The next generation of Kasabian fans were led this summer by seven-year-old Spencer Kubon, who went viral for throwing out shapes in the mosh pit at the Tramlines Festival in Sheffield. Pizzorno says he "absolutely loved it" when somebody showed him the footage.
Another stand-out moment of his summer involved friend of the band, former England footballer-turned-podcaster/presenter Peter Crouch, joining them on stage for a rave as they played their hit Fire at the Isle of Wight Festival.
"Youve got to watch him, man, hell be definitely forming a band after that," Pizzorno jokes.
The surprise cameo, it seems, was a long time coming.
"There was some loose talk of him taking a year out and learning bass, and then us doing a gig and him coming on stage and dropping the maddest bassline anyones ever seen," he reveals. "But he was too busy, so I was like, One day, Ill just grab you when youre not ready and he was like, OK lets do that.
"I gave him a little side smile, like stay close tonight. When he saw me come down off the stage, he was ready.
"Hes one of the most talented English footballers of his generation, hes always ready to perform."
Crouch may have crossed over into entertainment effortlessly, but Leicester City fan Pizzorno has scored memorable goals himself at Soccer Aid and on Soccer AM.
His wife Amy was an amateur footballer too at a time when "it was difficult because there wasnt that many teams", he says. So their family, which includes two football-playing boys, appreciate the legacy the Lionesses have created.
"She was playing all over the Midlands to get a game, so obviously it was a very different generation," he says. "But now with England winning, its so much better because its just all blown up, its phenomenal.

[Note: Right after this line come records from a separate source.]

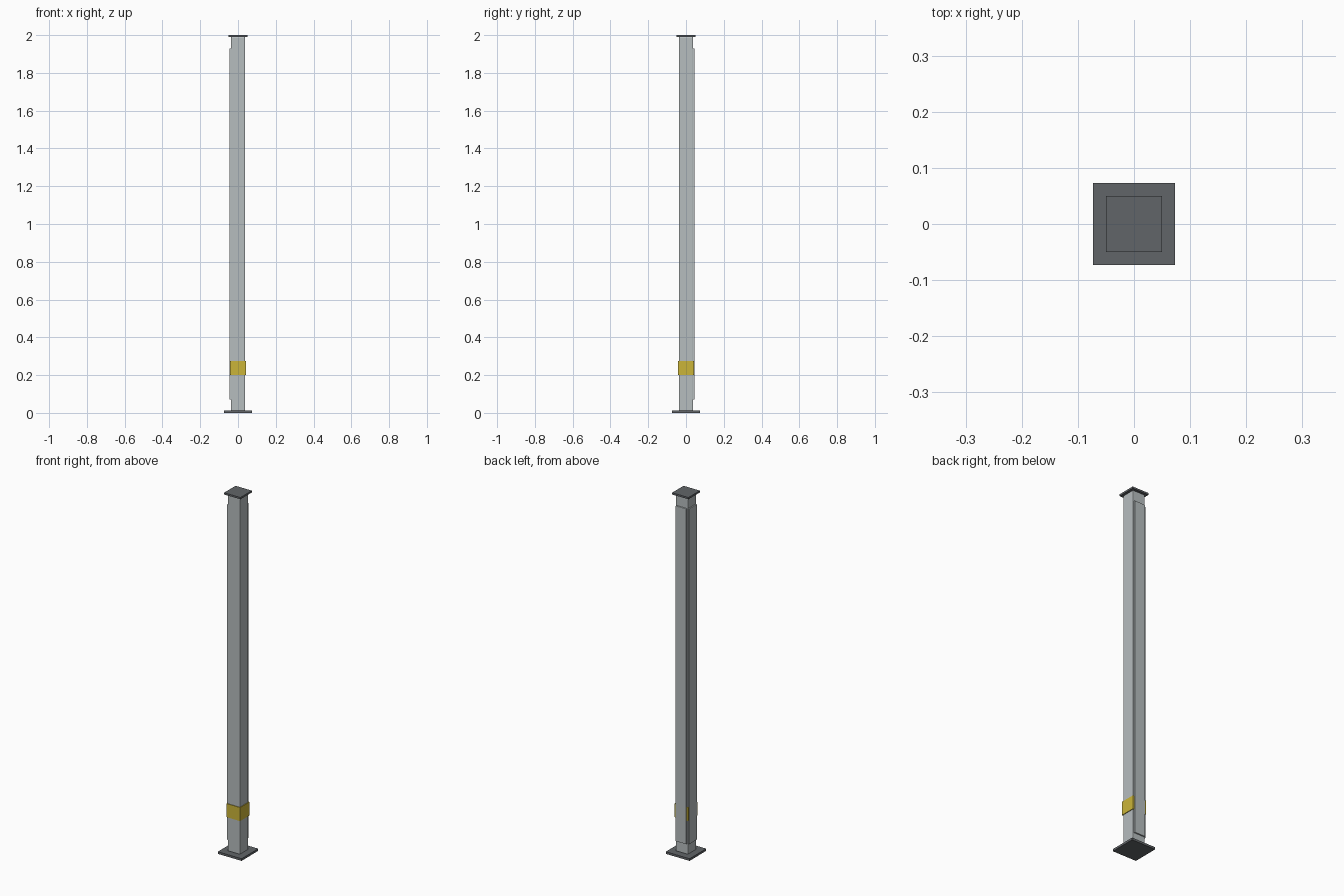
import bpy

old = bpy.data.objects.get("Cube")
if old:
    bpy.data.objects.remove(old, do_unlink=True)


def material(name, r, g, b):
    m = bpy.data.materials.new(name)
    m.use_nodes = True
    m.diffuse_color = (r, g, b, 1)
    m.node_tree.nodes["Principled BSDF"].inputs["Base Color"].default_value = (r, g, b, 1)
    return m


steel = material("light grey steel", 0.47, 0.51, 0.52)
dark = material("dark grey steel", 0.12, 0.13, 0.14)
yellow = material("safety yellow", 0.60, 0.46, 0.04)


def box(name, low, high, mat, bevel=0.0):
    """Box between two opposite corners, with optional softened edges."""
    centre = [(a + b) / 2 for a, b in zip(low, high)]
    bpy.ops.mesh.primitive_cube_add(size=1, location=centre)
    ob = bpy.context.object
    ob.name = name
    ob.scale = [b - a for a, b in zip(low, high)]
    bpy.ops.object.transform_apply(location=False, rotation=False, scale=True)
    ob.data.materials.append(mat)
    if bevel:
        mod = ob.modifiers.new("soft edges", "BEVEL")
        mod.width = bevel
        mod.segments = 2
    return ob


def column(name, half, bottom, top, mat, bevel=0.0):
    return box(name, (-half, -half, bottom), (half, half, top), mat, bevel)


# Plates and shaft
plate, cap, height = 0.012, 0.01, 2.0
column("base_plate", 0.073, 0, plate, dark)
column("post", 0.038, plate, height - cap, steel, 0.004)
column("top_plate", 0.05, height - cap, height, dark)

# Painted warning band around the shaft
column("warning_band", 0.0415, 0.2, 0.275, yellow)

# Raised cover panels on the back and the model's right
inner, outer, wide, low, high = 0.036, 0.045, 0.033, 0.07, 1.93
box("back_panel", (-wide, inner, low), (wide, outer, high), steel, 0.002)
box("right_panel", (-outer, -wide, low), (-inner, wide, high), steel, 0.002)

"You know what impact Euro 96 had, and its like, theyve actually won it! Its so exciting for generations to come."
Kasabians album The Alchemists Euphoria is out now and they tour the UK from October.